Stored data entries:
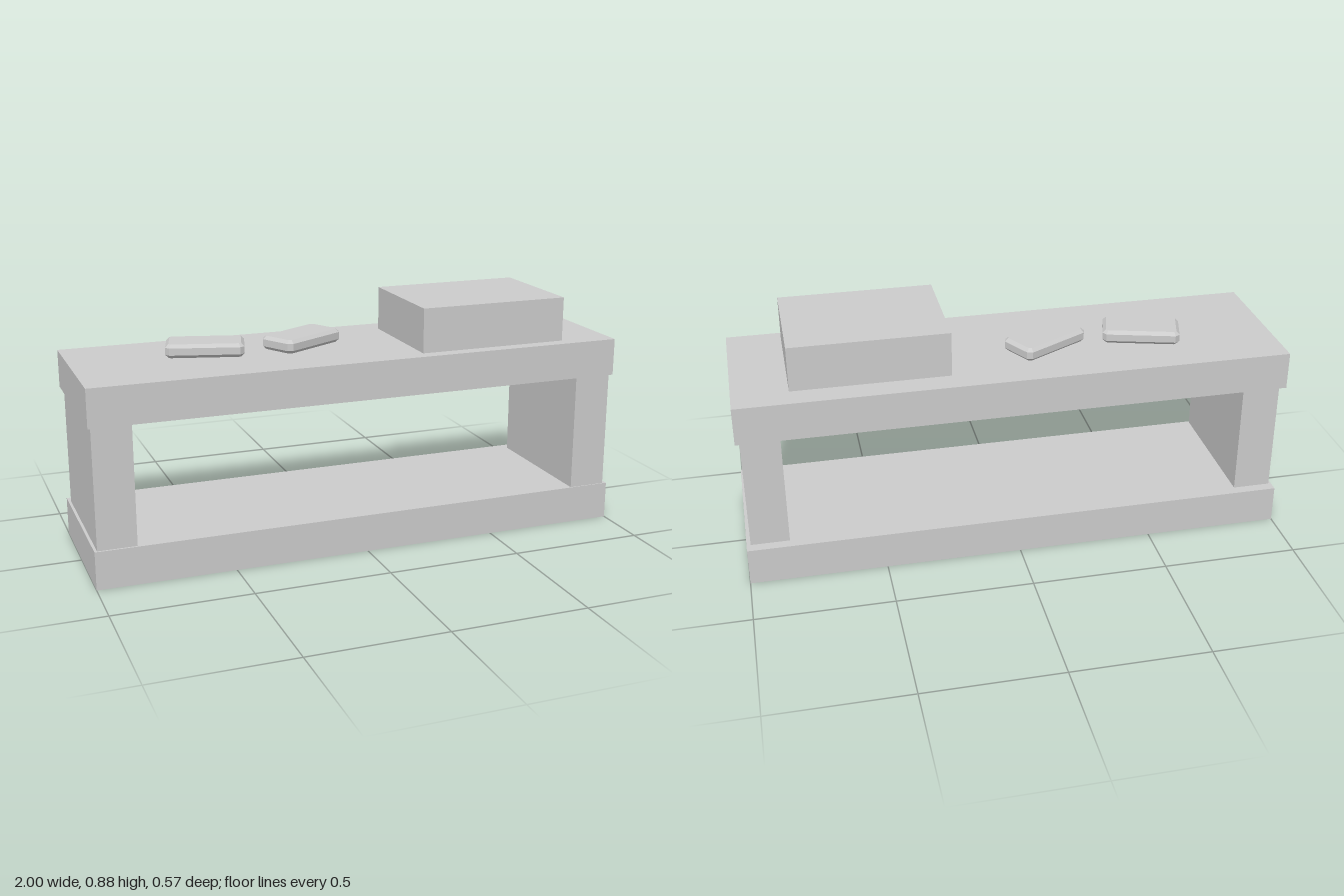
import * as THREE from 'three';

const material = new THREE.MeshStandardMaterial({ color: 0xcccccc, flatShading: true });

// Box given by its lower and upper limits on each axis
function box(name, [x0, x1], [y0, y1], [z0, z1]) {
  const mesh = new THREE.Mesh(new THREE.BoxGeometry(x1 - x0, y1 - y0, z1 - z0), material);
  mesh.name = name;
  mesh.position.set((x0 + x1) / 2, (y0 + y1) / 2, (z0 + z1) / 2);
  return mesh;
}

// Thin slab with chamfered corners and bevelled rims, lying flat on y = 0
function slabGeometry(width, depth, height, bevel, corner) {
  const a = width / 2 - bevel;
  const b = depth / 2 - bevel;
  const c = corner;
  const outline = new THREE.Shape([
    [-a + c, -b], [a - c, -b], [a, -b + c], [a, b - c],
    [a - c, b], [-a + c, b], [-a, b - c], [-a, -b + c],
  ].map(([x, y]) => new THREE.Vector2(x, y)));
  const geometry = new THREE.ExtrudeGeometry(outline, {
    depth: height - 2 * bevel,
    bevelEnabled: true,
    bevelThickness: bevel,
    bevelSize: bevel,
    bevelSegments: 1,
  });
  geometry.translate(0, 0, bevel);
  geometry.rotateX(-Math.PI / 2);
  return geometry;
}

export function createModel() {
  const group = new THREE.Group();
  group.name = 'bench';

  // Two boards joined by an upright at each end, set towards the front
  const boardZ = [-0.285, 0.285];
  group.add(box('baseBoard', [-1, 1], [0, 0.14], boardZ));
  group.add(box('topBoard', [-1, 1], [0.577, 0.716], boardZ));
  group.add(box('rightUpright', [-0.99, -0.85], [0.14, 0.577], [-0.247, 0.278]));
  group.add(box('leftUpright', [0.845, 0.985], [0.14, 0.577], [-0.247, 0.281]));

  // Large block on the top board
  group.add(box('block', [0.23, 0.8], [0.716, 0.881], [-0.195, 0.236]));

  // Two small slabs, each turned at its own angle
  const slab = slabGeometry(0.282, 0.15, 0.05, 0.012, 0.008);
  [['rightSlab', -0.51, -0.273], ['leftSlab', -0.144, 0.507]].forEach(([name, x, turn]) => {
    const mesh = new THREE.Mesh(slab, material);
    mesh.name = name;
    mesh.position.set(x, 0.719, -0.032);
    mesh.rotation.y = turn;
    group.add(mesh);
  });

  return group;
}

What the task asks:
Could you find each line in the entries that contains the string "THREE" and copy it?

Solution:
import * as THREE from 'three';
const material = new THREE.MeshStandardMaterial({ color: 0xcccccc, flatShading: true });
  const mesh = new THREE.Mesh(new THREE.BoxGeometry(x1 - x0, y1 - y0, z1 - z0), material);
  const outline = new THREE.Shape([
  ].map(([x, y]) => new THREE.Vector2(x, y)));
  const geometry = new THREE.ExtrudeGeometry(outline, {
  const group = new THREE.Group();
    const mesh = new THREE.Mesh(slab, material);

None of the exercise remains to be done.